By Brad Pomerance
Special to TelevisionWeek
Of the 26 programs the Hollywood Foreign Press Association has nominated in the past five years for Best Miniseries or Motion Picture Made for Television, only two aired on one of the commercial broadcast networks. And those two nominations were handed down five years ago to the same broadcast outlet-ABC, for “Anne Frank: The Whole Story” and “Life With Judy Garland: Me and My Shadows.”
Since 2002, the only nomination for a broadcast network was received last year, by noncommercial PBS and its “American Family,” which some observers viewed more as a series than a miniseries. Increasingly, “The networks have ceded TV movies to HBO and TNT. CBS’s Sunday movies have become remarkably unremarkable,” said David Kronke, television critic for the Los Angeles Daily News.
HBO has dominated the category with 15 nominations in the past five years. “Globe voters are seen as overly chummy with HBO in this category, and its three nominations this year don’t change that pattern,” said Tom O’Neil, columnist for the Los Angeles Times’ awards site theenvelope.com.
Of HBO’s three nominees-“Empire Falls,” “Lackawanna Blues” and “Warm Springs”-“Warm Springs” cleaned up at the 2005 Emmy Awards, with 16 nominations and five wins, including a victory for Outstanding Made for Television Movie. Yet, “HBO’s best entry, ‘Warm Springs,’ feels like a film the Hollywood Foreign Press is least likely to honor-an uplifting film about an American president,” Mr. Kronke said.
The most interesting nomination is critically acclaimed “Viva Blackpool,” which was televised on BBC America. “I think the downright most entertaining of the nominees was ‘Viva Blackpool,’ an audacious musical about a wonderfully charismatic if grubby dreamer,” Mr. Kronke said.
“If you are looking for original, compelling content, it’s a tight race between singing and dancing murder mystery ‘Viva Blackpool’ and the taut terrorism thriller [Showtime’s] ‘Sleeper Cell,'” said Rob Owen, television editor for the Pittsburgh Post-Gazette and president of the Television Critics Association.
“Viva Blackpool” is ineligible for Emmy consideration because BBC America is not transmitted into at least 51 percent of American television homes-an Emmy requirement. As a result, the Golden Globes is the best hope for the program to earn major recognition in the U.S.
That’s a role the Globes relishes. “This nomination shows that the Globe voters are taking a serious look at shows with a big impact,” Mr. O’Neil said.

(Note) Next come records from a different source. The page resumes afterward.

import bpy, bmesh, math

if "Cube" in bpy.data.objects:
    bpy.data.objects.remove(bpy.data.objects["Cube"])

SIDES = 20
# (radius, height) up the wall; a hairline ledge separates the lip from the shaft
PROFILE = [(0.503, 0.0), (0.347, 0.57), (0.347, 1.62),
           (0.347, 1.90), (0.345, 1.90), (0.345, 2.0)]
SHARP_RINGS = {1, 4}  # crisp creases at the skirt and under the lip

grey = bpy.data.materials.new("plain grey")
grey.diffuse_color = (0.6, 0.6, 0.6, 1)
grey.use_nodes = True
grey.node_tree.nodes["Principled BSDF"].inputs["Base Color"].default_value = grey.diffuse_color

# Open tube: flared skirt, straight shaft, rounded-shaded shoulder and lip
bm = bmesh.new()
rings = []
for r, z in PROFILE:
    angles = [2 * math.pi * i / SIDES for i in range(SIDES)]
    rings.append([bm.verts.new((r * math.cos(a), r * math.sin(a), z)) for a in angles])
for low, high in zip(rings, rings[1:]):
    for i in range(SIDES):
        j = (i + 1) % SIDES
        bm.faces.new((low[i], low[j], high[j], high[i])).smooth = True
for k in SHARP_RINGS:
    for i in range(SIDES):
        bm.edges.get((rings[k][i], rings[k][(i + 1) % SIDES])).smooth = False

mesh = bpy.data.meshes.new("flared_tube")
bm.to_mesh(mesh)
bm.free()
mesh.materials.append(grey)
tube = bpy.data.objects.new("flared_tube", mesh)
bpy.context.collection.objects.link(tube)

In 2004 the Globes shook Hollywood to its core when the BBC comedy “The Office” beat out Fox’s “Arrested Development,” which had just won the 2004 Emmy for Outstanding Comedy Series; USA’s “Monk”; HBO’s “Sex and the City,” which had won the Golden Globe for Best Television Comedy Series in 2000, 2001 and 2002; and NBC’s “Will & Grace,” which had garnered four consecutive Golden Globe nominations for Best Television Comedy Series.
The Globes have also given two other nominees their best hope for major recognition. “‘Sleeper Cell’ was Showtime’s hot new program. They hyped it big time,” Mr. O’Neil said. Meanwhile, “Into the West” was TNT’s $100 million, 12-part miniseries produced by Steven Spielberg. “Sleeper Cell” and “Into the West” were perceived to have underperformed in the ratings, much to the chagrin of their networks. No matter to Golden Globe voters.
“The Hollywood Foreign Press tracks hot, new, unique things in Hollywood, regardless of ratings success or critical buzz. They go their own way. So ‘Into the West’ and ‘Sleeper Cell’ get their reward from the Globes,” Mr. O’Neil said.